▶ [Work instruction]: Each line below that contains "steps" counts once; report the total and nothing more.

▶ [Document images with source code]:
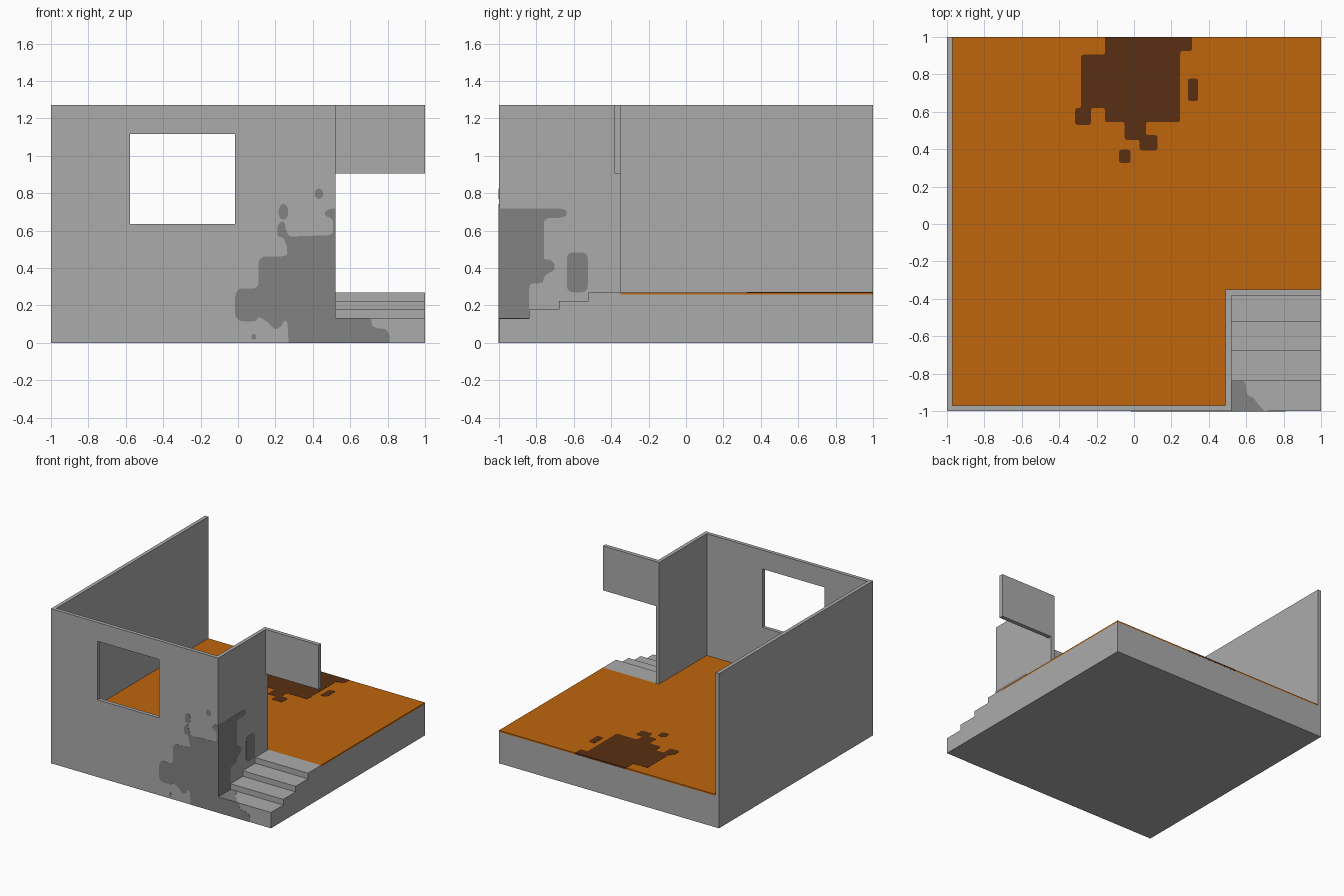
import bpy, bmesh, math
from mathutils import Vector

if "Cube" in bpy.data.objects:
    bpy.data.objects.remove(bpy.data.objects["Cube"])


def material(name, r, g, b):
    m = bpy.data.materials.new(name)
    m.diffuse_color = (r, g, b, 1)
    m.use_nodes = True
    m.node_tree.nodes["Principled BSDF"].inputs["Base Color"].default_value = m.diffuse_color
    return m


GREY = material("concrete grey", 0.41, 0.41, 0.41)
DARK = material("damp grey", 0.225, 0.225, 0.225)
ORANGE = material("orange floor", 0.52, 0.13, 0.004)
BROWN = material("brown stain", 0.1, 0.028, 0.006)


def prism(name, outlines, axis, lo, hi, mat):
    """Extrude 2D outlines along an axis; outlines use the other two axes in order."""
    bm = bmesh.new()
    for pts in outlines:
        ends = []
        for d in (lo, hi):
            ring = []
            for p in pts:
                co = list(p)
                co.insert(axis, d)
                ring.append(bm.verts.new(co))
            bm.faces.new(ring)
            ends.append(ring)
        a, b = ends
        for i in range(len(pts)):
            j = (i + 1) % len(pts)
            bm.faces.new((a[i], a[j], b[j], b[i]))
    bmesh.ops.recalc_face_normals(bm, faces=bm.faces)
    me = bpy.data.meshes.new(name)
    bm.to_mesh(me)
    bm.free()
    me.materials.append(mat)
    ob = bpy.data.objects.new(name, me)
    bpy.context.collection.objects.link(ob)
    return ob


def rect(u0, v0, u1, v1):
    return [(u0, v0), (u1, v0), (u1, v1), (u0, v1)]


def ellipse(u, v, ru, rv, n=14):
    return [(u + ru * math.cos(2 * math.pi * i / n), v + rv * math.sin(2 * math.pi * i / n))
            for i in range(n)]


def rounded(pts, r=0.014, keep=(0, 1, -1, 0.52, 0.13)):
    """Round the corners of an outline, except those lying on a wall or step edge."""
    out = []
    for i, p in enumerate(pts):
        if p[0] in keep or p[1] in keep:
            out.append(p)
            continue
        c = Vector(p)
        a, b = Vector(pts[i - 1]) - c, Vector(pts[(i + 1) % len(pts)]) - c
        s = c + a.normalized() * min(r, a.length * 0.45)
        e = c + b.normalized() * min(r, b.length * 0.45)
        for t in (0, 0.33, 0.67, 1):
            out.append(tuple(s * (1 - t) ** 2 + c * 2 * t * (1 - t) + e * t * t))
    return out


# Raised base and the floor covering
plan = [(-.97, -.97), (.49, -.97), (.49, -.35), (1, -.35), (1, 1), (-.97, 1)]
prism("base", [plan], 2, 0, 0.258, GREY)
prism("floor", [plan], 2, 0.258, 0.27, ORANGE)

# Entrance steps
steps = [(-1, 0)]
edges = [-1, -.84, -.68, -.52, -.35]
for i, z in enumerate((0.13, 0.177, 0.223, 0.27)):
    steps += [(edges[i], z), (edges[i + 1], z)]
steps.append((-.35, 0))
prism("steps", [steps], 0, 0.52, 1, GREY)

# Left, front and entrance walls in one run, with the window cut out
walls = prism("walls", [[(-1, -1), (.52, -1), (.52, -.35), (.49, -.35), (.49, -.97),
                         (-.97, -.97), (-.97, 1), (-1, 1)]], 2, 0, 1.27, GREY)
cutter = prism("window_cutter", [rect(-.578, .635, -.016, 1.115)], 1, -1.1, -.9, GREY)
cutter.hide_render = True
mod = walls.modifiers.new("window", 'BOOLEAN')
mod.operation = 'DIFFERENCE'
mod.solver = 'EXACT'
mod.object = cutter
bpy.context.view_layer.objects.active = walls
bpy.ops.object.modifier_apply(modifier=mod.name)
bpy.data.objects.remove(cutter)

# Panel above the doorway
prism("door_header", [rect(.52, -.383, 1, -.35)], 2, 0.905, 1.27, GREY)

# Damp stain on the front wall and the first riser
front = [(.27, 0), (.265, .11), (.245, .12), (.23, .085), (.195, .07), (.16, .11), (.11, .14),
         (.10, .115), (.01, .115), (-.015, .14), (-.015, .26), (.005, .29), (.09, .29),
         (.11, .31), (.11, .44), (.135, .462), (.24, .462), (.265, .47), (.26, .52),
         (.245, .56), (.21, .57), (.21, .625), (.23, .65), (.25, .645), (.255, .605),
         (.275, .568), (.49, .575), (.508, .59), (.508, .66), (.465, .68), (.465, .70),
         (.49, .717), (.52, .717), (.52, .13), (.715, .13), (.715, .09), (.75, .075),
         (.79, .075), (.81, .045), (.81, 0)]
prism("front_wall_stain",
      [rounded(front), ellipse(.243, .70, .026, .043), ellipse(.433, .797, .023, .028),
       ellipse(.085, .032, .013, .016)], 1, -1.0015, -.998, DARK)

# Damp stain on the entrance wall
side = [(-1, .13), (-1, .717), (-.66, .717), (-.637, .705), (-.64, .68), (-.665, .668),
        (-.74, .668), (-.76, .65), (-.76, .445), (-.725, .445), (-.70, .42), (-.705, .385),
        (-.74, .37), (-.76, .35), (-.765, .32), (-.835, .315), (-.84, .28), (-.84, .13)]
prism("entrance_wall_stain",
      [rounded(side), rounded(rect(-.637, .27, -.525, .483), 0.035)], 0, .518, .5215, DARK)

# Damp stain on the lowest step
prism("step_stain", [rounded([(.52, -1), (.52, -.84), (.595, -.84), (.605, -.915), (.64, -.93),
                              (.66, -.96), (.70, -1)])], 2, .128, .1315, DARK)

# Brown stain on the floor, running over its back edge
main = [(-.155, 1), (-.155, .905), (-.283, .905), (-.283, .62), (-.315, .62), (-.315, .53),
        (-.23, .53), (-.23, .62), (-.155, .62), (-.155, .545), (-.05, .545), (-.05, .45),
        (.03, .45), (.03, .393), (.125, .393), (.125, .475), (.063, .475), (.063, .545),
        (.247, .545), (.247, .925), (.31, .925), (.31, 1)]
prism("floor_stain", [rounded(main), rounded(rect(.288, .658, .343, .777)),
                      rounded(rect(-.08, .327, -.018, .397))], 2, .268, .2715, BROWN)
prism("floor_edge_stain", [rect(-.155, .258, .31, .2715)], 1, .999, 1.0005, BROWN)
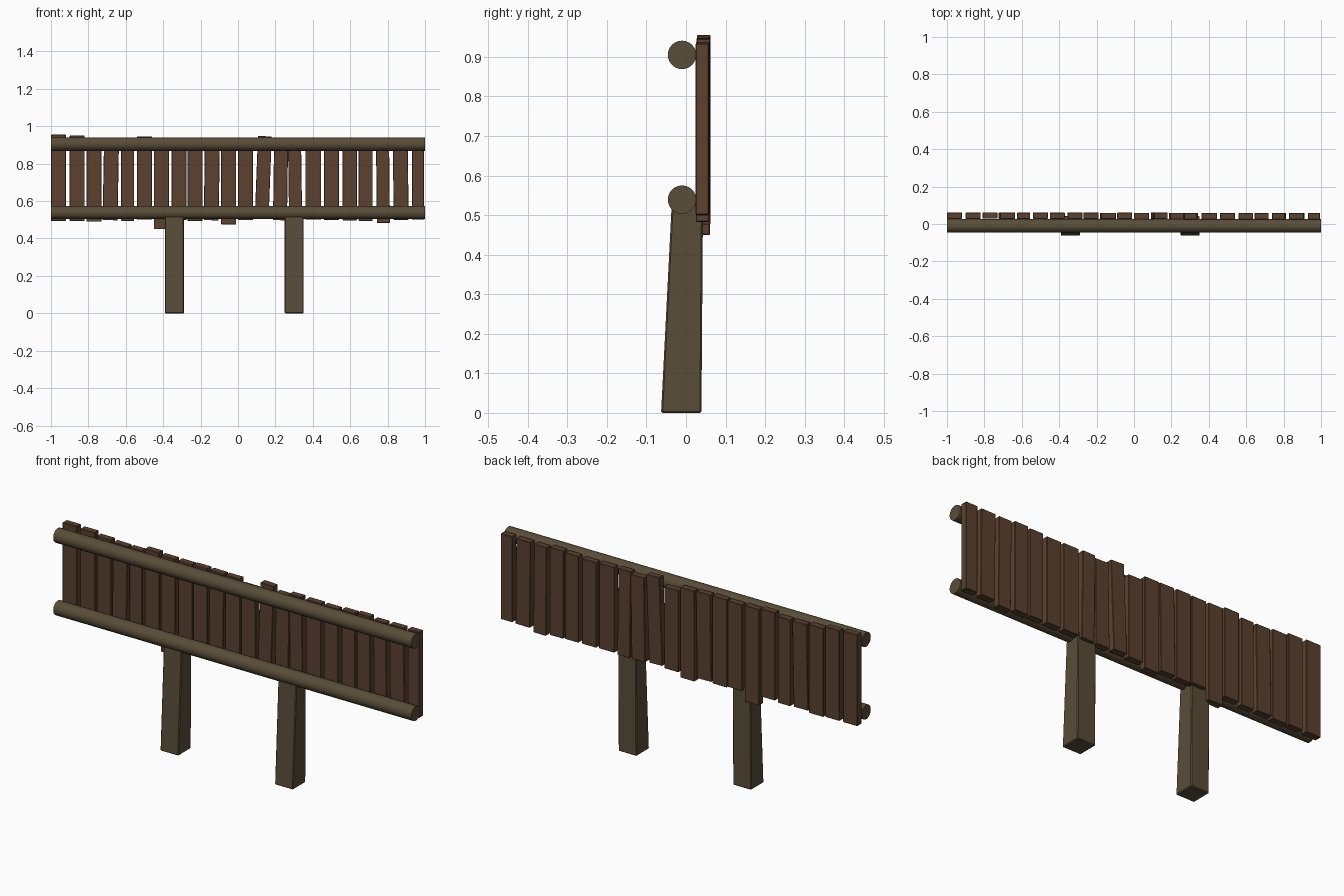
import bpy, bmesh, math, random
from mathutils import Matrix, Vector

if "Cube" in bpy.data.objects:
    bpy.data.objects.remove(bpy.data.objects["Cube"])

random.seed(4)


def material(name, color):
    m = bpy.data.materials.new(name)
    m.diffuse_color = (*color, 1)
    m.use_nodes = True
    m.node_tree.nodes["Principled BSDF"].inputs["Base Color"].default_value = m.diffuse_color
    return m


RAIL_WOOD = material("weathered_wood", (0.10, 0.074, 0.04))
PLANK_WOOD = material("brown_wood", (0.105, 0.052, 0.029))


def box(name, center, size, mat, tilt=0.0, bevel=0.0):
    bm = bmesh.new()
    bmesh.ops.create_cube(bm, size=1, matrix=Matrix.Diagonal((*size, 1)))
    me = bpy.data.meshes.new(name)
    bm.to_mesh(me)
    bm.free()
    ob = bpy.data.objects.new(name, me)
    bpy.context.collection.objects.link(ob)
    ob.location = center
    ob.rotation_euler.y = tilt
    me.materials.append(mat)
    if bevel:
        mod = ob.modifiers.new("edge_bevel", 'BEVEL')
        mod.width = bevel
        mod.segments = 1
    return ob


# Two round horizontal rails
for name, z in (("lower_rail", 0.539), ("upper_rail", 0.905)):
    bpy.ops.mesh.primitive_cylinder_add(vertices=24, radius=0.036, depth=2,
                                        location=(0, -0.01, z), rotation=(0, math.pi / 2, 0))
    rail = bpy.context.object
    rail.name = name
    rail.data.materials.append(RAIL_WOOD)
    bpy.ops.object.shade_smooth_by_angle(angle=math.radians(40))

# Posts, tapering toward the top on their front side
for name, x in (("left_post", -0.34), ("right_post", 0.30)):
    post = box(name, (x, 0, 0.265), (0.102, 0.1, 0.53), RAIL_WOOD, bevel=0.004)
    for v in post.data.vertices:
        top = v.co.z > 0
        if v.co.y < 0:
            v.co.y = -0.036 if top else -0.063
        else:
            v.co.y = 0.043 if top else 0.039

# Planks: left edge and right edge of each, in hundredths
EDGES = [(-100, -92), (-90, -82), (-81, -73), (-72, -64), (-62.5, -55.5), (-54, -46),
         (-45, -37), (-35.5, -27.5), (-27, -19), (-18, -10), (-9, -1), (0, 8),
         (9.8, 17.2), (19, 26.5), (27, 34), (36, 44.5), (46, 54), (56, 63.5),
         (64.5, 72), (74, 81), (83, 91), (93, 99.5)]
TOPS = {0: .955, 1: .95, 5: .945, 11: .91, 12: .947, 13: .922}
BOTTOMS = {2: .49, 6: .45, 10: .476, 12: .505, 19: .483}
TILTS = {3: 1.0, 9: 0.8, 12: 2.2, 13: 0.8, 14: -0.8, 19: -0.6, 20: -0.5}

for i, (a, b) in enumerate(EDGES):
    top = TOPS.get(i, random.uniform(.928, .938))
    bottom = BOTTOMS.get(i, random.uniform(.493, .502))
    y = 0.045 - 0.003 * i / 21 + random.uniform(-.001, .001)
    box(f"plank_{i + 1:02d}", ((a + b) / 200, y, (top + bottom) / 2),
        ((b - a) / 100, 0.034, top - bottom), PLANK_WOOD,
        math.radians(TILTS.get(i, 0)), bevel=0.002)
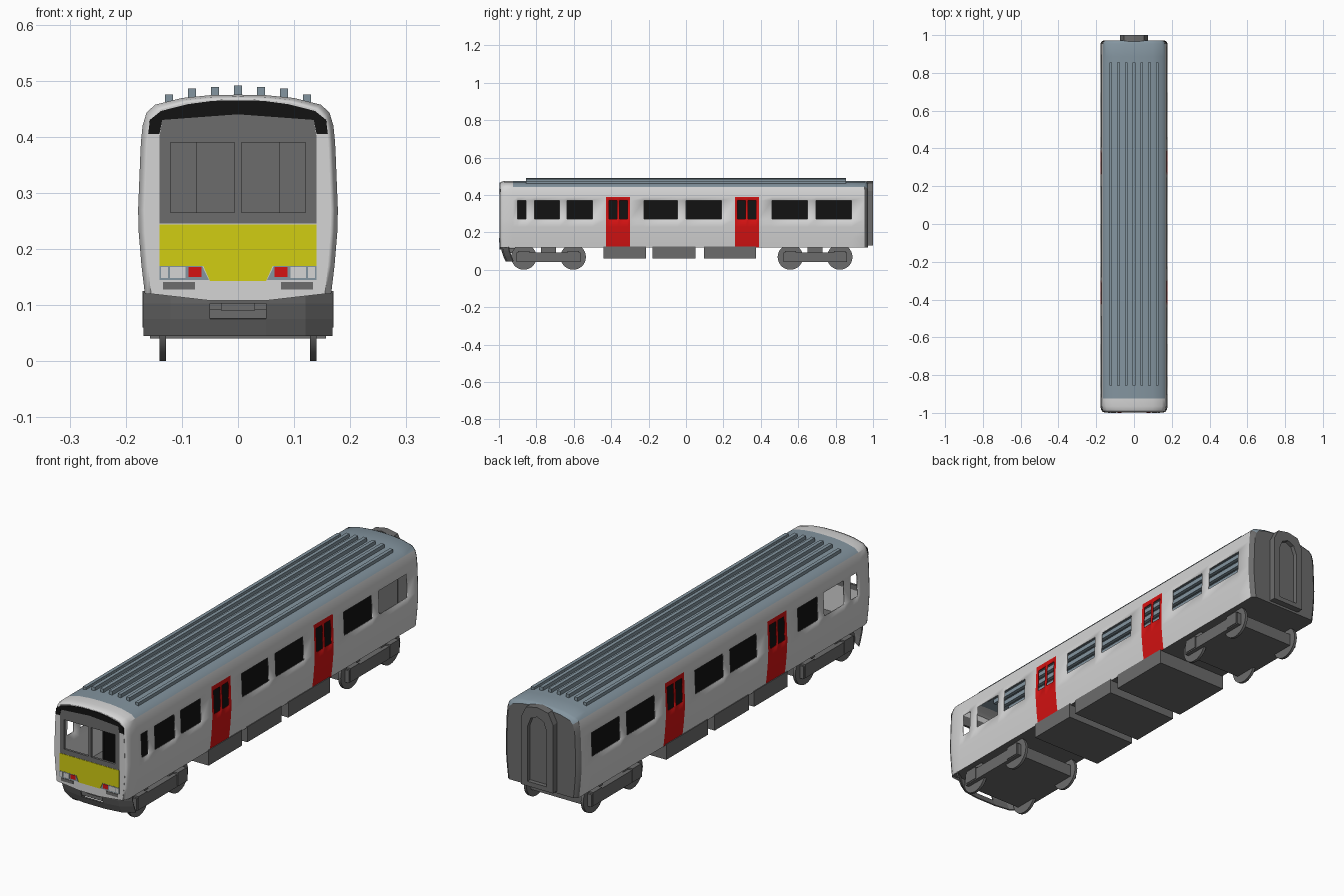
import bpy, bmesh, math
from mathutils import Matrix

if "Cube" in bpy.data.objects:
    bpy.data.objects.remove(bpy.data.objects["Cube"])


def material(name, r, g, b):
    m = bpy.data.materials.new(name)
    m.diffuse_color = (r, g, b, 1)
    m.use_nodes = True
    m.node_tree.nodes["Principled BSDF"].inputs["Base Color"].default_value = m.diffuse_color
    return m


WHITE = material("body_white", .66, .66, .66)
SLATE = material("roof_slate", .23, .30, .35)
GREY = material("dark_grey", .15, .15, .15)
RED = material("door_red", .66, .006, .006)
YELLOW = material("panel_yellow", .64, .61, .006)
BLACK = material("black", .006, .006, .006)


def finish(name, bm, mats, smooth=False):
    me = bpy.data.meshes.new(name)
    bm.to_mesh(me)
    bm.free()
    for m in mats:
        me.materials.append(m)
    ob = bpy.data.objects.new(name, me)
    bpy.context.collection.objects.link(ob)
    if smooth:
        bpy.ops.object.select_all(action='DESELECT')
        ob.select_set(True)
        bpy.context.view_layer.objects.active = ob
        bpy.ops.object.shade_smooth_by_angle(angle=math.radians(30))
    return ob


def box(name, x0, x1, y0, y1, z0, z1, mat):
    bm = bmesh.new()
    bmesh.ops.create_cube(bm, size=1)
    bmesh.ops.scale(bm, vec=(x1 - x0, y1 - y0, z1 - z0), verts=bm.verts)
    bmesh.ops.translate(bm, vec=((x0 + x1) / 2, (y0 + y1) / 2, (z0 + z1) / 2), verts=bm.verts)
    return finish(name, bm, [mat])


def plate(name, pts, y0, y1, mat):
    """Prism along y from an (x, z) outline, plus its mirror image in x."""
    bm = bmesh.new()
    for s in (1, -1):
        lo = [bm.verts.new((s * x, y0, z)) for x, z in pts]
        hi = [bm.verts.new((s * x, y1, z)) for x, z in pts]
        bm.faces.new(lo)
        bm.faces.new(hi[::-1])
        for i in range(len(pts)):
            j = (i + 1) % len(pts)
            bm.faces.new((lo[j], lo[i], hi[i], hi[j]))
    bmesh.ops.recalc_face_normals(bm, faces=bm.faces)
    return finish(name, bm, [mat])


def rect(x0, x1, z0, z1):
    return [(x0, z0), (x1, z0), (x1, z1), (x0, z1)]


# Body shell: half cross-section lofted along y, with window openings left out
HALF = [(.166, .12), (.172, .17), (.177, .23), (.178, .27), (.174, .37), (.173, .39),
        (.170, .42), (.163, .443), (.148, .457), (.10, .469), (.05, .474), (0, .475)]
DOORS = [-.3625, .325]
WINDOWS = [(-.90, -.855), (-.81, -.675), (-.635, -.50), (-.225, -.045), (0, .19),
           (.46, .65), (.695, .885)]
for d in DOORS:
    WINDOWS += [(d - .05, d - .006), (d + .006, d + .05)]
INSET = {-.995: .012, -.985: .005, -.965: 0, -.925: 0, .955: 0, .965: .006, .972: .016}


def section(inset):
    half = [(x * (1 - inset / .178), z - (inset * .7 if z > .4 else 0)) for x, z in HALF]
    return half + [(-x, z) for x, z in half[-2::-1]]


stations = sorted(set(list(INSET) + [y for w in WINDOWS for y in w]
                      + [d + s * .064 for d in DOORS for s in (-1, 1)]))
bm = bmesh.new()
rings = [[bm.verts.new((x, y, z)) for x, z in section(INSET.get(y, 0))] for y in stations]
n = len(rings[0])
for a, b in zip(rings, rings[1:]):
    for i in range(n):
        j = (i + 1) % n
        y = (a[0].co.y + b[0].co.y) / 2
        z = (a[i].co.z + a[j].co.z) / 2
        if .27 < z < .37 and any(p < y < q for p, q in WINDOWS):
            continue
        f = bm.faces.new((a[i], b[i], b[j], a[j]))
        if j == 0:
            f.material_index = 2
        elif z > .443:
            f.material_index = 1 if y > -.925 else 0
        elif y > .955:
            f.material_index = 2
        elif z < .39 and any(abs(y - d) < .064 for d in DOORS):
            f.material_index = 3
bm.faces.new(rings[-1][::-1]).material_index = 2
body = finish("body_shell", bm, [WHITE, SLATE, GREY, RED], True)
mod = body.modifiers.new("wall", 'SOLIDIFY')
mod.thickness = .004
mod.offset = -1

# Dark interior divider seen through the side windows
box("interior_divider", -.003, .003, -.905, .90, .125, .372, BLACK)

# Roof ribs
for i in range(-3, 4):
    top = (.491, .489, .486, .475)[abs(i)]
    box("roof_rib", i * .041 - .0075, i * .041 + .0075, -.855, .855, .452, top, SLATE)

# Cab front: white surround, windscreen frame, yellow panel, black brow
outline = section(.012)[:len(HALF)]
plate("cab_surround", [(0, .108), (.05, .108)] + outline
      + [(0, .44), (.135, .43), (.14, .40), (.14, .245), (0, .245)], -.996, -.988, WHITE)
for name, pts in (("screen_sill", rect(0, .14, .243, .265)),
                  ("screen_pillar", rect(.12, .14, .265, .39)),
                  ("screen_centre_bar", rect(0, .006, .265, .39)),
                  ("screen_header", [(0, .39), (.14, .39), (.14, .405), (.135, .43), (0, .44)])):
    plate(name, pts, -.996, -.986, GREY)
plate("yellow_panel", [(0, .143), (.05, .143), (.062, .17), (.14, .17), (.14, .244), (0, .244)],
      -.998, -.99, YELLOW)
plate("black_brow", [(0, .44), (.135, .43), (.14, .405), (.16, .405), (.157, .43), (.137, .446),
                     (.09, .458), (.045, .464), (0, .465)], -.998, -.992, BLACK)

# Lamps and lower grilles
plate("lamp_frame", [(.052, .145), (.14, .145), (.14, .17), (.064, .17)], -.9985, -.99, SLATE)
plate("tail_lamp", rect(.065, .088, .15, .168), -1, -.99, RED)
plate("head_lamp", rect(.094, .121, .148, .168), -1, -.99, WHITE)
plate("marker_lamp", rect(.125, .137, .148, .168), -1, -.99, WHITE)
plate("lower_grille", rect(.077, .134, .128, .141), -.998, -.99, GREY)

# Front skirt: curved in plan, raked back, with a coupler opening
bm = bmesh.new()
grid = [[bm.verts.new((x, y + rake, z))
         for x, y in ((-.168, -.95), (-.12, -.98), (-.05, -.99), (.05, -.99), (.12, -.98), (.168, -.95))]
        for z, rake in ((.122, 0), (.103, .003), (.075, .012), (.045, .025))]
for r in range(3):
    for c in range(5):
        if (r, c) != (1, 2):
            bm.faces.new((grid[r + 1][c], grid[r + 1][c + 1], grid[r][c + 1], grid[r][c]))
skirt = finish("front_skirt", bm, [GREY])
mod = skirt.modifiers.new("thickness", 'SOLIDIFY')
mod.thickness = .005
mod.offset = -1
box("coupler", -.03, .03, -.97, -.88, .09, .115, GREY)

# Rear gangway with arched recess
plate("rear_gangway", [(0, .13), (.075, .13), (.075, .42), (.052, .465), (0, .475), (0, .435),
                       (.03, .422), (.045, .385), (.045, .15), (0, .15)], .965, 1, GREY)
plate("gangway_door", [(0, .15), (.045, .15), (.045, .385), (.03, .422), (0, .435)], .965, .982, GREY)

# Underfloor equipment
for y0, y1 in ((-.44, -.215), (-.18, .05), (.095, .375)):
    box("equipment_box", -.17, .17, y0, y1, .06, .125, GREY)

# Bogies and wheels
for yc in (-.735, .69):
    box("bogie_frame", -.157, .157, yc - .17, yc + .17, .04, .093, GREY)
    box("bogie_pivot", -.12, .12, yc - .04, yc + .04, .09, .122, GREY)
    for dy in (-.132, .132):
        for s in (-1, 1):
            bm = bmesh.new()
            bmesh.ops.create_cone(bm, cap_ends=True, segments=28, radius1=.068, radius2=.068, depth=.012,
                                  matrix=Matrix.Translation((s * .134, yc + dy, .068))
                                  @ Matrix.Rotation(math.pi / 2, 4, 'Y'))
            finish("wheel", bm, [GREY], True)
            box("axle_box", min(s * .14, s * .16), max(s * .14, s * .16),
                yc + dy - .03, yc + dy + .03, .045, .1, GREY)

▶ [Answer to the exercise]: 5